Littleworth has been shaped by its history as an agricultural estate. People have lived in the parish for over 6,000 years, with evidence of farming from the Roman period. By the time of the Doomsday Book in 1086 the land was owned by the Crown, which in 1138 gave it to a medieval abbey. By the 1400’s the parish came back into the ownership of the King, who then granted it to Oriel College, Oxford. Oriel College managed it as a farming estate until 1922, when the land was sold to local farmers.
Sixty years ago the village itself had at least six working farms, and most of the villagers had connections with those farms. It also had a village school, shop and pub. Now, there is just one working farm, and villagers work elsewhere or are retired. The school and shop closed over fifty years ago, and the pub is now an Indian Restaurant. In spite of these changes, uniquely, Littleworth has kept its village values. It is a remarkably friendly, caring and welcoming community, and villagers feel privileged to live in it.
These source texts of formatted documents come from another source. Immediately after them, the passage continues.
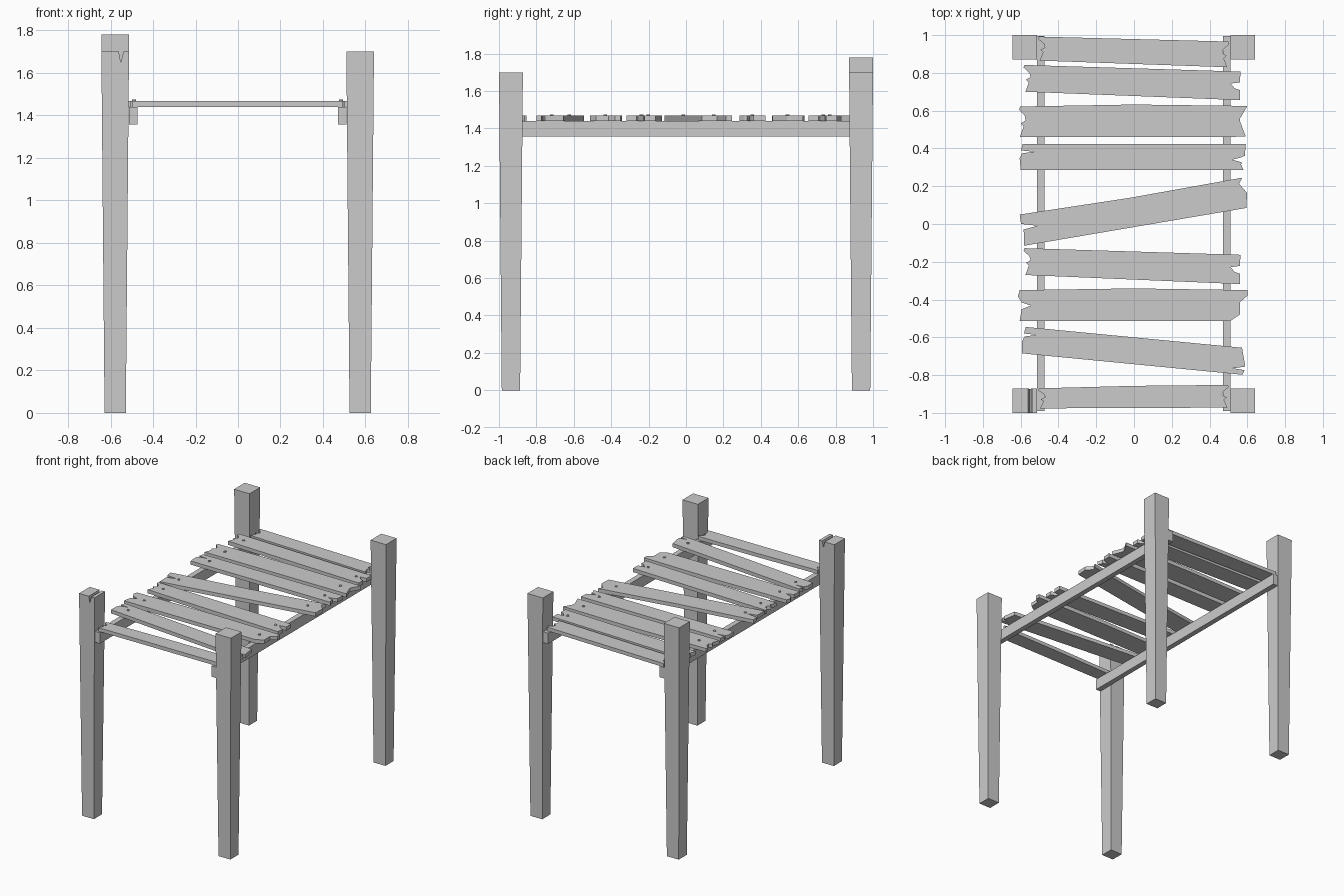
import bpy, bmesh
from mathutils import Vector

if "Cube" in bpy.data.objects:
    bpy.data.objects.remove(bpy.data.objects["Cube"])


def finish(name, bm):
    bmesh.ops.recalc_face_normals(bm, faces=bm.faces)
    me = bpy.data.meshes.new(name)
    bm.to_mesh(me)
    bm.free()
    ob = bpy.data.objects.new(name, me)
    bpy.context.collection.objects.link(ob)
    return ob


def prism(name, bottom, top):
    """Solid between two matching outlines."""
    bm = bmesh.new()
    a = [bm.verts.new(p) for p in bottom]
    b = [bm.verts.new(p) for p in top]
    bm.faces.new(a)
    bm.faces.new(b)
    n = len(a)
    for i in range(n):
        bm.faces.new((a[i], a[(i + 1) % n], b[(i + 1) % n], b[i]))
    return finish(name, bm)


# Posts: tapered towards the foot, optional split cut in the top
def post(name, cx, cy, h, split=()):
    prof = [(-0.05, 0), (0.05, 0), (0.065, h)] + list(split) + [(-0.065, h)]

    def side(s):
        return [(cx + x, cy + s * (0.049 + 0.015 * z / h), z) for x, z in prof]
    prism(name, side(-1), side(1))


post("front_left_post", -0.578, -0.936, 1.70,
     [(0.039, 1.70), (0.026, 1.65), (0.017, 1.70)])
post("front_right_post", 0.575, -0.936, 1.70)
post("back_left_post", -0.578, 0.936, 1.78)
post("back_right_post", 0.575, 0.936, 1.70)

# Rails under the deck
for name, x0, x1 in (("left_rail", -0.514, -0.474), ("right_rail", 0.47, 0.51)):
    ring = [(x0, -0.99), (x1, -0.99), (x1, 0.995), (x0, 0.995)]
    prism(name, [(x, y, 1.357) for x, y in ring], [(x, y, 1.44) for x, y in ring])

# Broken end shapes: (fraction from back edge to front edge, inset)
NIBBLE = [(0.1, -0.005), (0.3, 0.025), (0.45, 0.03), (0.55, 0.005), (0.65, 0.02)]
BITE = [(0.38, 0.0), (0.42, 0.05), (0.58, 0.03), (0.65, 0.0)]
SCOOP = [(0.4, 0.035), (0.5, 0.035)]
CRACK = [(0.25, -0.005), (0.3, 0.065), (0.36, 0.0), (0.55, -0.01)]
FORK = [(0.45, 0.0), (0.52, 0.02), (0.6, 0.065), (0.7, 0.015), (0.8, 0.015)]
STEP = [(0.17, 0.0), (0.4, 0.035), (0.75, 0.035)]
SLIT = [(0.2, -0.01), (0.4, 0.01), (0.5, 0.06), (0.62, 0.01)]
LOW = [(0.7, -0.015), (0.76, 0.05), (0.83, -0.01)]
HIGH = [(0.2, 0.02), (0.5, -0.015)]
CLEFT = [(0.3, 0.0), (0.36, 0.085), (0.48, 0.01)]

# Planks: back-left, back-right, front-right, front-left corners,
# left end, right end, mid bow, nailed
planks = [
    ((-.503, .992), (.5, .966), (.493, .83), (-.50, .865), NIBBLE, NIBBLE, 0, 0),
    ((-.58, .842), (.563, .807), (.56, .656), (-.575, .70), NIBBLE, BITE, 0, 1),
    ((-.603, .622), (.60, .625), (.592, .462), (-.605, .46), NIBBLE, SCOOP, .009, 1),
    ((-.59, .424), (.592, .424), (.58, .285), (-.60, .285), CRACK, FORK, 0, 1),
    ((-.605, .05), (.572, .245), (.595, .085), (-.582, -.115), CLEFT, HIGH, -.008, 1),
    ((-.58, -.128), (.563, -.163), (.56, -.318), (-.575, -.27), NIBBLE, BITE, 0, 1),
    ((-.605, -.35), (.60, -.35), (.51, -.513), (-.605, -.513), SLIT, [], .009, 1),
    ((-.573, -.545), (.572, -.655), (.575, -.798), (-.592, -.685), CRACK, LOW, 0, 1),
    ((-.503, -.87), (.497, -.852), (.495, -.972), (-.497, -.976), NIBBLE, NIBBLE, .004, 0),
]


def jag(a, b, marks, sign):
    a, b = Vector(a), Vector(b)
    return [a.lerp(b, t) + Vector((sign * d, 0)) for t, d in marks]


for i, (bl, br, fr, fl, left, right, bow, nailed) in enumerate(planks, 1):
    bl, br, fr, fl = map(Vector, (bl, br, fr, fl))
    rise = Vector((0, bow))
    if i == 7:      # this end is stepped with a chipped corner
        end = [Vector((.60, -.38)), Vector((.56, -.415)), Vector((.56, -.48))]
    else:
        end = jag(br, fr, right, -1)
    mid_back, mid_front = (bl + br) / 2 + rise, (fl + fr) / 2
    ring = [bl, mid_back, br] + end + [fr, mid_front, fl]
    ring += reversed(jag(bl, fl, left, 1))
    prism(f"plank_{i}", [(p.x, p.y, 1.44) for p in ring],
          [(p.x, p.y, 1.468) for p in ring])
    # Nail heads above each rail
    if nailed:
        c0, c1 = (bl + fl) / 2, (br + fr) / 2
        for side, x in (("left", -0.49), ("right", 0.485)):
            p = c0.lerp(c1, (x - c0.x) / (c1.x - c0.x))
            bpy.ops.mesh.primitive_cylinder_add(vertices=8, radius=0.01, depth=0.02,
                                                location=(p.x, p.y, 1.464))
            bpy.context.object.name = f"nail_{i}_{side}"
We hold a variety of regular and ad hoc village events through the year, including weekly keep fit classes in the village Reading Room or playing field, monthly whist drives and a ‘pop up pub’, a book club and the annual church fete. During the pandemic, we held a pop up ‘help yourself’ jumble sale over five days in the church, and at Christmas 2021 we used the church as a candlelit cinema to show The Snowman to the young and young-at-heart.
Our Church Building and History
Our church, The Church of the Holy Ascension, was built in 1839 on Norman foundations, with the chancel added in 1876. The Church founder was Edward Bouverie Pusey, who had often ridden his horse through the village, and regarded it as ‘a dirty and lawless place, with the peasantry almost in a heathen state’. At this time, villagers who wanted to attend church walked the two miles along the footpath known as Church Path across the fields to Faringdon. Coffins were also carried along this path for funerals. Oriel College, in Oxford, had recently bought the Littleworth Estate, and were prepared to contribute to the building of a church, but only if it was ‘a handsome building’. Thus, we gained a church which was really much too large for our population. Currently we hold fortnightly services, and there are 8 parishioners on the church electoral roll.
The south side of the nave roof was leaking, and thanks to a grant for the full cost from the Listed Places of Worship Roof Repair Fund it was re-roofed in 2017. Our churchyard wall was also collapsing and has recently been thoroughly repaired, thanks to funds raised from many years of community fundraising events, and grants from the Oxford Historic Churches Trust, the Allchurches Trust and the Garfield Weston Foundation. We are keen to see the use of the church building maximised and are currently working on improving access.